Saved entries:
....

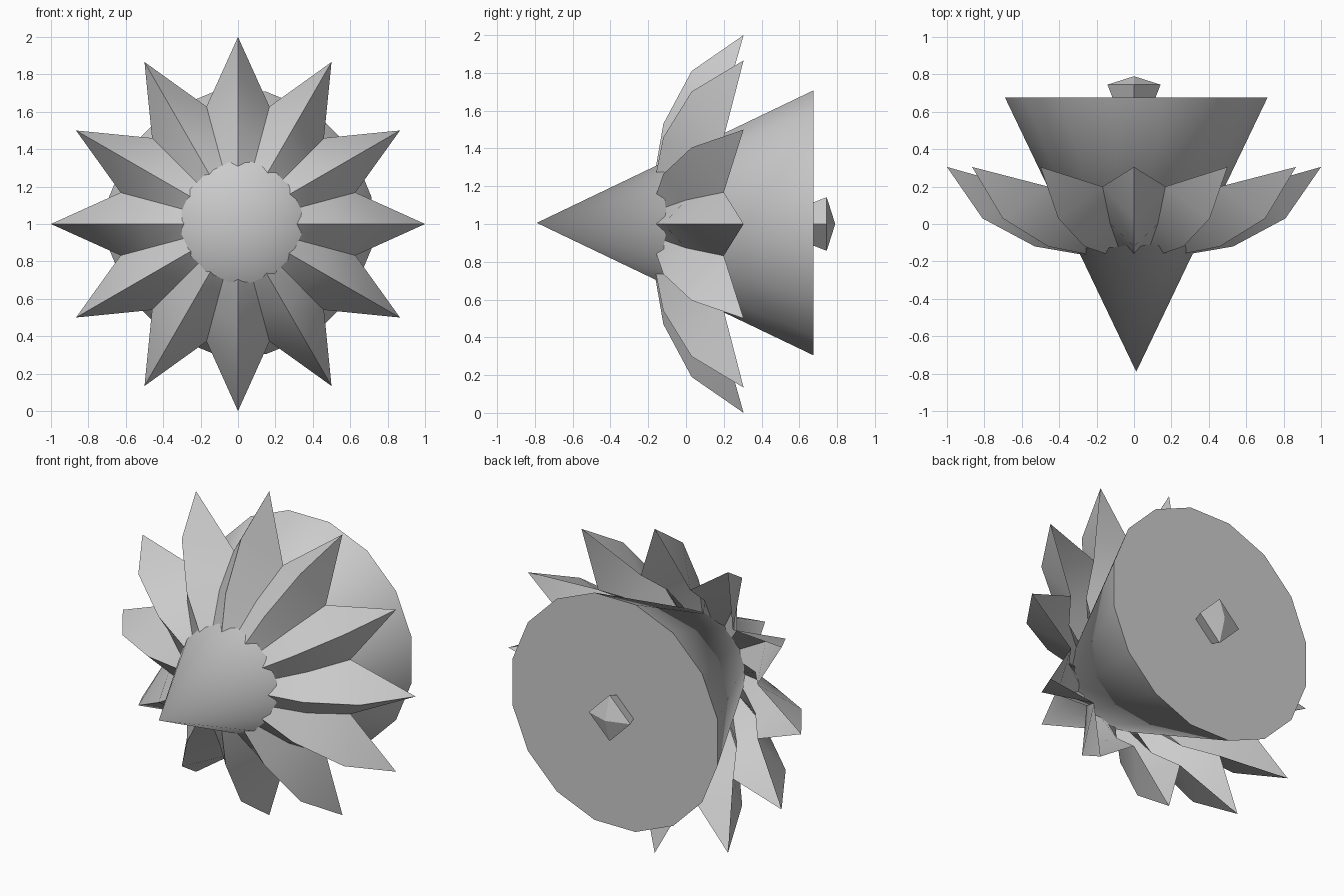
import bpy, bmesh
from math import sin, cos, pi, radians

if "Cube" in bpy.data.objects:
    bpy.data.objects.remove(bpy.data.objects["Cube"])

mat = bpy.data.materials.new("plain grey")
mat.diffuse_color = (0.6, 0.6, 0.6, 1)
mat.use_nodes = True
mat.node_tree.nodes["Principled BSDF"].inputs["Base Color"].default_value = mat.diffuse_color
CX, CZ = 0.0, 1.0


def finish(name, bm, smooth=True):
    bmesh.ops.recalc_face_normals(bm, faces=bm.faces)
    me = bpy.data.meshes.new(name)
    bm.to_mesh(me)
    bm.free()
    me.materials.append(mat)
    ob = bpy.data.objects.new(name, me)
    bpy.context.collection.objects.link(ob)
    if smooth:
        bpy.ops.object.select_all(action='DESELECT')
        ob.select_set(True)
        bpy.context.view_layer.objects.active = ob
        bpy.ops.object.shade_smooth_by_angle(angle=radians(30))
    return ob


def spot(bm, r, y, a, cx=CX, cz=CZ):
    return bm.verts.new((cx + r * sin(a), y, cz + r * cos(a)))


# Main cone: apex to the front, flat cap at the back
bm = bmesh.new()
n = 16
cx, cz = 0.012, 1.006
tip = bm.verts.new((cx, -0.79, cz))
rim = [spot(bm, 0.715, 0.675, 2 * pi * (i + 0.5) / n, cx, cz) for i in range(n)]
for i in range(n):
    bm.faces.new((tip, rim[i], rim[(i + 1) % n]))
bm.faces.new(rim)
finish("flower_cone", bm)

# Petal collar: twelve folded petals, ridge and valley profiles (radius, y)
ridge = [(0.27, -0.165), (0.53, -0.12), (0.81, 0.03), (1.0, 0.305)]
valley = [(0.28, -0.155), (0.49, 0.0), (0.65, 0.2)]
bm = bmesh.new()
count = 12
R = [[spot(bm, r, y, 2 * pi * i / count) for r, y in ridge] for i in range(count)]
V = [[spot(bm, r, y, 2 * pi * (i + 0.5) / count) for r, y in valley] for i in range(count)]
for i in range(count):
    for v in (V[i], V[i - 1]):
        for k in range(2):
            bm.faces.new((R[i][k], R[i][k + 1], v[k + 1], v[k]))
        bm.faces.new((R[i][2], R[i][3], v[2]))
finish("petals", bm)

# Small four-sided knob on the back cap
bm = bmesh.new()
low = [spot(bm, 0.105, 0.65, pi / 2 * i) for i in range(4)]
high = [spot(bm, 0.142, 0.745, pi / 2 * i) for i in range(4)]
top = bm.verts.new((CX, 0.79, CZ))
for i in range(4):
    j = (i + 1) % 4
    bm.faces.new((low[i], low[j], high[j], high[i]))
    bm.faces.new((high[i], high[j], top))
bm.faces.new(low)
finish("back_knob", bm, smooth=False)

....

TASK REQUIREMENTS: Each line of the data should be quoted exactly, with pictures left out.

SOLUTION TO THIS PROBLEM:
import bpy, bmesh
from math import sin, cos, pi, radians

if "Cube" in bpy.data.objects:
    bpy.data.objects.remove(bpy.data.objects["Cube"])

mat = bpy.data.materials.new("plain grey")
mat.diffuse_color = (0.6, 0.6, 0.6, 1)
mat.use_nodes = True
mat.node_tree.nodes["Principled BSDF"].inputs["Base Color"].default_value = mat.diffuse_color
CX, CZ = 0.0, 1.0


def finish(name, bm, smooth=True):
    bmesh.ops.recalc_face_normals(bm, faces=bm.faces)
    me = bpy.data.meshes.new(name)
    bm.to_mesh(me)
    bm.free()
    me.materials.append(mat)
    ob = bpy.data.objects.new(name, me)
    bpy.context.collection.objects.link(ob)
    if smooth:
        bpy.ops.object.select_all(action='DESELECT')
        ob.select_set(True)
        bpy.context.view_layer.objects.active = ob
        bpy.ops.object.shade_smooth_by_angle(angle=radians(30))
    return ob


def spot(bm, r, y, a, cx=CX, cz=CZ):
    return bm.verts.new((cx + r * sin(a), y, cz + r * cos(a)))


# Main cone: apex to the front, flat cap at the back
bm = bmesh.new()
n = 16
cx, cz = 0.012, 1.006
tip = bm.verts.new((cx, -0.79, cz))
rim = [spot(bm, 0.715, 0.675, 2 * pi * (i + 0.5) / n, cx, cz) for i in range(n)]
for i in range(n):
    bm.faces.new((tip, rim[i], rim[(i + 1) % n]))
bm.faces.new(rim)
finish("flower_cone", bm)

# Petal collar: twelve folded petals, ridge and valley profiles (radius, y)
ridge = [(0.27, -0.165), (0.53, -0.12), (0.81, 0.03), (1.0, 0.305)]
valley = [(0.28, -0.155), (0.49, 0.0), (0.65, 0.2)]
bm = bmesh.new()
count = 12
R = [[spot(bm, r, y, 2 * pi * i / count) for r, y in ridge] for i in range(count)]
V = [[spot(bm, r, y, 2 * pi * (i + 0.5) / count) for r, y in valley] for i in range(count)]
for i in range(count):
    for v in (V[i], V[i - 1]):
        for k in range(2):
            bm.faces.new((R[i][k], R[i][k + 1], v[k + 1], v[k]))
        bm.faces.new((R[i][2], R[i][3], v[2]))
finish("petals", bm)

# Small four-sided knob on the back cap
bm = bmesh.new()
low = [spot(bm, 0.105, 0.65, pi / 2 * i) for i in range(4)]
high = [spot(bm, 0.142, 0.745, pi / 2 * i) for i in range(4)]
top = bm.verts.new((CX, 0.79, CZ))
for i in range(4):
    j = (i + 1) % 4
    bm.faces.new((low[i], low[j], high[j], high[i]))
    bm.faces.new((high[i], high[j], top))
bm.faces.new(low)
finish("back_knob", bm, smooth=False)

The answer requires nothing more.